*PROBLEM DESCRIPTION*
Tell how many lines of the material below hold "name". The reply is that number alone.

*RECORDS SUPPLIED*
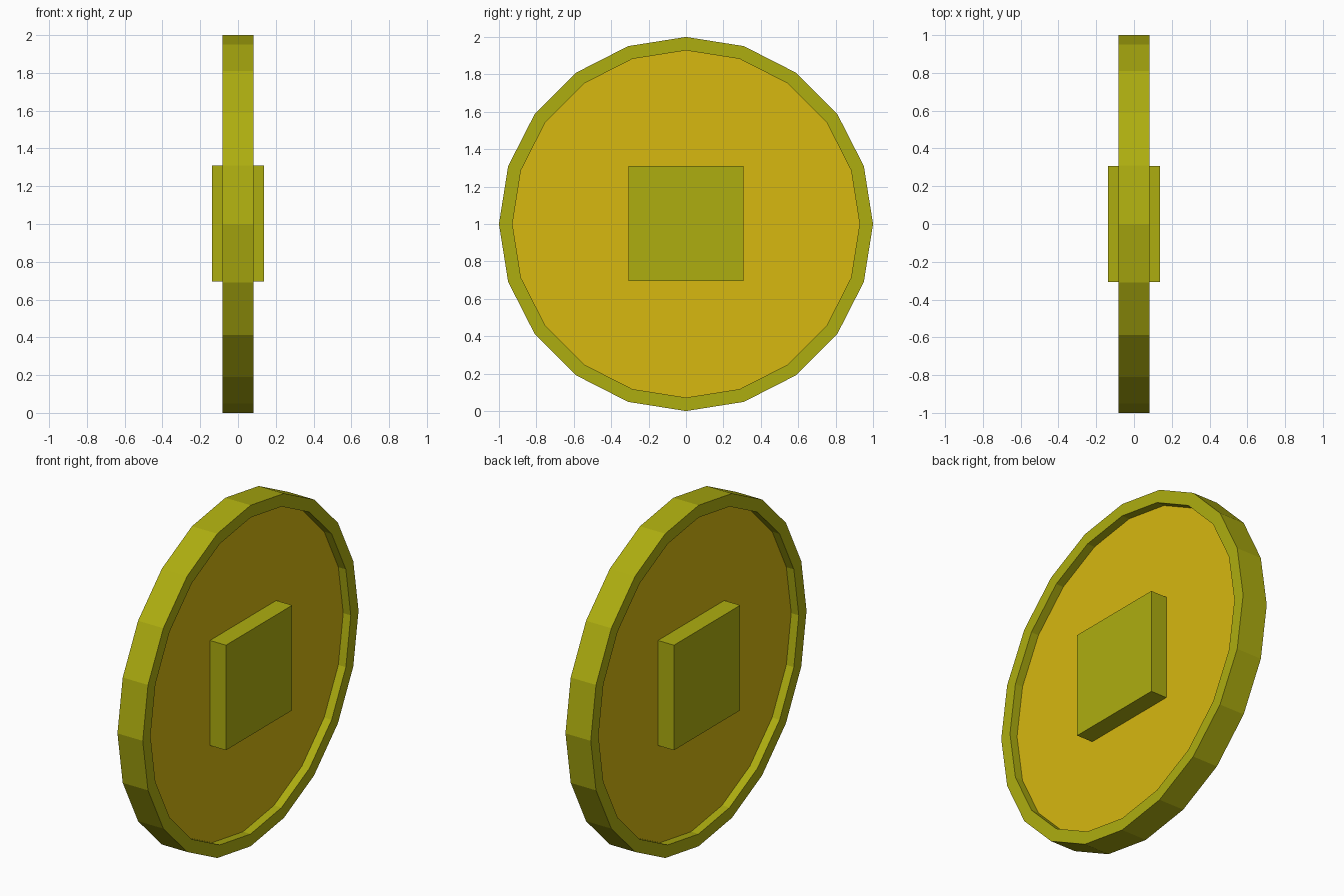
import bpy, bmesh, math

if "Cube" in bpy.data.objects:
    bpy.data.objects.remove(bpy.data.objects["Cube"])

SIDES = 20
R_OUT, R_IN = 1.0, 0.928
HALF_RIM, HALF_DISC, HALF_BOSS = 0.082, 0.033, 0.137


def material(name, rgb):
    m = bpy.data.materials.new(name)
    m.diffuse_color = (*rgb, 1.0)
    m.use_nodes = True
    m.node_tree.nodes["Principled BSDF"].inputs["Base Color"].default_value = m.diffuse_color
    return m


olive = material("olive_yellow", (0.42, 0.42, 0.005))
gold = material("deep_gold", (0.68, 0.48, 0.005))


def finish(name, bm, mat):
    bmesh.ops.recalc_face_normals(bm, faces=bm.faces)
    mesh = bpy.data.meshes.new(name)
    bm.to_mesh(mesh)
    bm.free()
    mesh.materials.append(mat)
    obj = bpy.data.objects.new(name, mesh)
    bpy.context.collection.objects.link(obj)
    return obj


def ring(bm, radius, x):
    angles = [2 * math.pi * i / SIDES for i in range(SIDES)]
    return [bm.verts.new((x, radius * math.cos(a), 1 + radius * math.sin(a)))
            for a in angles]


def bridge(bm, a, b):
    for i in range(SIDES):
        j = (i + 1) % SIDES
        bm.faces.new((a[i], a[j], b[j], b[i]))


# Raised rim: a rectangular section swept round the axis
bm = bmesh.new()
section = [(R_OUT, -HALF_RIM), (R_OUT, HALF_RIM), (R_IN, HALF_RIM), (R_IN, -HALF_RIM)]
loops = [ring(bm, r, x) for r, x in section]
for k in range(4):
    bridge(bm, loops[k], loops[(k + 1) % 4])
finish("rim", bm, olive)

# Recessed faces on both sides
bm = bmesh.new()
for x in (-HALF_DISC, HALF_DISC):
    bm.faces.new(ring(bm, R_IN, x))
disc = finish("recessed_faces", bm, gold)
for p in disc.data.polygons:
    if p.normal.x * p.center.x < 0:
        p.flip()

# Square boss through the centre
bm = bmesh.new()
bmesh.ops.create_cube(bm, size=1)
for v in bm.verts:
    v.co = (v.co.x * 2 * HALF_BOSS, v.co.y * 0.614, 1.003 + v.co.z * 0.616)
finish("square_boss", bm, olive)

*OUTPUT FOR THIS EXERCISE*
5